Dear President Bush,
First, let me congratulate you for winning the election. I did not vote for you, however, this time I cannot argue with the fact that you won both the popular and Electoral College votes. Though I may not agree with the fifty-one percent of the country that voted for you, I feel it is my duty as an American citizen to, for the first time in four years, call you my president. However, I am not writing this letter solely to congratulate you on your recent win, rather I am writing to comment on your acceptance speech.
During your speech you spoke to those of us who voted for Senator John Kerry saying, “To make this nation stronger and better, I will need your support, and I will work to earn it. I will do all I can do to deserve your trust.” I wholeheartedly agree with you on the idea that “when we come together and work together, there is no limit to the greatness of America.” I truly wish you the best of luck in bringing together the country.
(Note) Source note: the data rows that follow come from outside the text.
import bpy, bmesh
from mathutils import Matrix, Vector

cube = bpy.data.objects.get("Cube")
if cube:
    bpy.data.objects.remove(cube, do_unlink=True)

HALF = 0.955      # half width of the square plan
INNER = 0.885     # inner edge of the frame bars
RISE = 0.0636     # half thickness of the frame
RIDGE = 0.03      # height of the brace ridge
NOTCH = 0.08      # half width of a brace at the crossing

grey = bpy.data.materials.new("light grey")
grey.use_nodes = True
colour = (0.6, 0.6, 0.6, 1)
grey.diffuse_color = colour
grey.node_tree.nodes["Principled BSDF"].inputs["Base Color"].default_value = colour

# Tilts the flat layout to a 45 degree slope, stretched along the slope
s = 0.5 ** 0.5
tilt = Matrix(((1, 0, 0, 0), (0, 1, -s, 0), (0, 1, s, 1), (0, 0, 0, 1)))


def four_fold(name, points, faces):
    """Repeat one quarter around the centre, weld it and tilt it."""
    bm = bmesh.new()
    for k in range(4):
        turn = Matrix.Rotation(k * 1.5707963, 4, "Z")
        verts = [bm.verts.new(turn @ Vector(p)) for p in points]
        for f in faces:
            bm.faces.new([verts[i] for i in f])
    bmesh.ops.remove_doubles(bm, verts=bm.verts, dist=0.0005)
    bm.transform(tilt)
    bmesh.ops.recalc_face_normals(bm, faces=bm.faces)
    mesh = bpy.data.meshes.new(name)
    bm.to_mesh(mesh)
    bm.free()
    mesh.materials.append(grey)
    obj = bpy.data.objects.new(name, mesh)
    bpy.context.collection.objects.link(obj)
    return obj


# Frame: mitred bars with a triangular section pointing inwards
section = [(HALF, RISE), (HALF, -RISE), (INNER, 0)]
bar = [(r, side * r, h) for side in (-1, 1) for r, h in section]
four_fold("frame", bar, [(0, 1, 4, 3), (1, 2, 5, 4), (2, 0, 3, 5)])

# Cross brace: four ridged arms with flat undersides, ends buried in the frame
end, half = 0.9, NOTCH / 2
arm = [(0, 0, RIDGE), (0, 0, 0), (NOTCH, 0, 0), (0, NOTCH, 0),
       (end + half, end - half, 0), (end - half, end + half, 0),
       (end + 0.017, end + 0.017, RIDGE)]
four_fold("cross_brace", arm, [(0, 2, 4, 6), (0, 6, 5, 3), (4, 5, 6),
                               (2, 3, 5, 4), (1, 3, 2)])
After September 11, you were successful in uniting much of this country against terrorism, the fuzzy gray outline of an opponent, as the new face of America’s enemy. Within the first months of the Iraq War, you were successful in uniting some of this country under the continuation of this idea, and repeatedly said, “If you’re not with us, you’re against us” to both your nation and the greater world community.
It is with these thoughts in mind that I urge you to reexamine your current agenda. In trying to unite your constituents against the “activist judges” who, in your opinion, have tried to undermine the moral lines within this country, you have succeeded in alienating at least ten percent of the population. I am speaking about your push to pass a constitutional ban on gay marriage. By rewriting a precious document, I feel that you are not living up to your job description. You are dividing an already greatly partisan nation even further. Rather than uniting us, you are tearing the country apart on issues that are moral not legal.
I love the idea that within a democracy I am free to disagree with my neighbor or my President and still live freely. I love that I can live my life without the fear of persecution for what takes place within my bedroom. I love that there is a separation between church and state. However when I look to the future, I do not see myself being able to exercise these rights. Instead I see the line between church and state evaporating at a scary pace. I see a moral agenda overtaking our government at the price of constitutional rights, and I see our country embattled in a cultural war that will be anything but civil.
I realize that I am just one voice, but I know that I am not alone. Although I was not part of the fifty-one percent that elected you, I am still your constituent, and I am not happy. The constitutional ban on gay marriage will not succeed in uniting the country under the idea of a stronger American family unit, it will only further divide us under the guise of who and what is right and wrong. As a Christian and an American, I am deeply offended by your claims that you are working with God’s purpose in mind. Although one of the Presidential duties is to “take care that laws be faithfully executed”, that does not mean that your religious faith should have an influence over the creation or degradation of existing laws. When you are thinking about how to unite the country, and when you reintroduce the constitutional amendment to ban gay marriage, please keep the other forty-nine percent of your constituents in mind.
Thank you and God Bless America.